Mueller also was part of another famous incident with Comey – a dramatic 2004 dispute over the Bush administration’s warrantless wiretapping program.
Comey was serving as acting attorney general as then-Attorney General John Ashcroft was hospitalized. Comey refused to reauthorize the controversial Bush administration program over concerns about the legality of the surveillance.
The White House counsel and chief of staff rushed to the hospital to attempt to get Ashcroft to sign the reauthorization – and Comey rushed to stop them, though the program was eventually reauthorized without Justice Department approval. Mueller’s notes backed up Comey’s account when the incident was revealed three years later, and Mueller joined Comey in threatening to resign in 2004 if the program was not overhauled.
Mueller’s FBI stint capped a long career working in law, including breaking ground.
After decorated service in the Marine Corps in Vietnam, Mueller graduated from University of Virginia Law School, according to his FBI biography.
He worked for 12 years in the US attorney’s offices, serving for some time as chief of the criminal division in the Northern District of California in San Francisco, and also working as an assistant US attorney in Boston.
He worked for a time in the private sector before moving back into government as an assistant to the attorney general in 1989, moving quickly to run the department’s criminal division.
As chief of the criminal division, Mueller saw the creation of the agency’s first cyber-dedicated unit, putting himself on the leading edge of a field of crime fighting and national security that has only grown more important.
Prior to joining the FBI in 2001, after he left Justice Department headquarters, Mueller served as the US attorney in San Francisco.
After leaving the FBI, Mueller joined private law firm WilmerHale, from which he is resigning to take the special counsel role.
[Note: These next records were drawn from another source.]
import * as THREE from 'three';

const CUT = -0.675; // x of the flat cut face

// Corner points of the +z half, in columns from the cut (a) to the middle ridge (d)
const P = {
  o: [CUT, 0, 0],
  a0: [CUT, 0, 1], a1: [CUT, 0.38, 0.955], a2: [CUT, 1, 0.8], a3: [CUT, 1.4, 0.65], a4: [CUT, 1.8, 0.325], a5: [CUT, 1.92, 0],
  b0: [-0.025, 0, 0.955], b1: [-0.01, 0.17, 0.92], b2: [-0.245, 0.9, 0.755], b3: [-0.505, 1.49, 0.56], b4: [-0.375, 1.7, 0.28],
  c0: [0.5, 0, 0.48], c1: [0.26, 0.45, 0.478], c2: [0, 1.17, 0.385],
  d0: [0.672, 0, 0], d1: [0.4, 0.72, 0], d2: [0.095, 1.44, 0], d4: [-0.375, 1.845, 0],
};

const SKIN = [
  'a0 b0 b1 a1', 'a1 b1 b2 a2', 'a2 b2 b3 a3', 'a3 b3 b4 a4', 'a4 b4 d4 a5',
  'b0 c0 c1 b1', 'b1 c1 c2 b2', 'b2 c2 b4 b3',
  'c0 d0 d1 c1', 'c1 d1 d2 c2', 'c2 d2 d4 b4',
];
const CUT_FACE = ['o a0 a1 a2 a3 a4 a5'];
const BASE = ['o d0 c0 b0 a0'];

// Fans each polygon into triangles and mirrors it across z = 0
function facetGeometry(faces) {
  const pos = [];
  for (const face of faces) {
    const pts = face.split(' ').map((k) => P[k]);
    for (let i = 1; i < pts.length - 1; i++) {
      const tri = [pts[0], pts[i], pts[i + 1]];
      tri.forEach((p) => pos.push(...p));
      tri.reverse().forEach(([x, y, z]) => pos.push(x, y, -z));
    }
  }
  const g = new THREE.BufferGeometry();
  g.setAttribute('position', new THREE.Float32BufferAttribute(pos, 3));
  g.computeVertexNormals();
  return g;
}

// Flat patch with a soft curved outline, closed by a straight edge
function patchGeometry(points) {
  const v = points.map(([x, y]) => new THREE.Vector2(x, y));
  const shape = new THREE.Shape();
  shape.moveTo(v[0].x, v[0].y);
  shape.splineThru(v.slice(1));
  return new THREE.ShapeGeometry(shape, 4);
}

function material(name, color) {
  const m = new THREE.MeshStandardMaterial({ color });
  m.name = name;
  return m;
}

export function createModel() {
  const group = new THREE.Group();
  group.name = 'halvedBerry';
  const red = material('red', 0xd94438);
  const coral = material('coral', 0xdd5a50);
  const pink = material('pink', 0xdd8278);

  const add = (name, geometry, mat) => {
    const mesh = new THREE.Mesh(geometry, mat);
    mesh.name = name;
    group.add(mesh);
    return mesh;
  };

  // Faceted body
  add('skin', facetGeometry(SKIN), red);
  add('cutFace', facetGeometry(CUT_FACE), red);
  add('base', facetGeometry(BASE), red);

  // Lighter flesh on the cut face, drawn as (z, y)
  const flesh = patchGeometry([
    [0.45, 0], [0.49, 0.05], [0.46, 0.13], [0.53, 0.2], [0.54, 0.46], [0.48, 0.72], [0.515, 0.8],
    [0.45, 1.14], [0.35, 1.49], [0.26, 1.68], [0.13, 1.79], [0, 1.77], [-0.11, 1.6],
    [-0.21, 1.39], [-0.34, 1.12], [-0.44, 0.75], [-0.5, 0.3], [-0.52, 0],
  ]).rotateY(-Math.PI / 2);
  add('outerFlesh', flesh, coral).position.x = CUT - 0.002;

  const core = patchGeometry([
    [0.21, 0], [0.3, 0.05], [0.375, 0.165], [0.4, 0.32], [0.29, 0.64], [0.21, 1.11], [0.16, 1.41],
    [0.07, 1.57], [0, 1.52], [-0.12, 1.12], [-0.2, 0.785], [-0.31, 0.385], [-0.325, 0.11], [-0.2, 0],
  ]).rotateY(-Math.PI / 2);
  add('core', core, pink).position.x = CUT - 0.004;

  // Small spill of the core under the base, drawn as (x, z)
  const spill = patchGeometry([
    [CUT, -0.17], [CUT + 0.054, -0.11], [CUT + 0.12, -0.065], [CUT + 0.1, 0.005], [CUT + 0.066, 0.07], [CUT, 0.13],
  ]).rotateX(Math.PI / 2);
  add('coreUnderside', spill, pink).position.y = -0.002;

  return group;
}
Mueller is married and has two daughters.
CNN’s Evan Perez and Eli Watkins contributed to this report.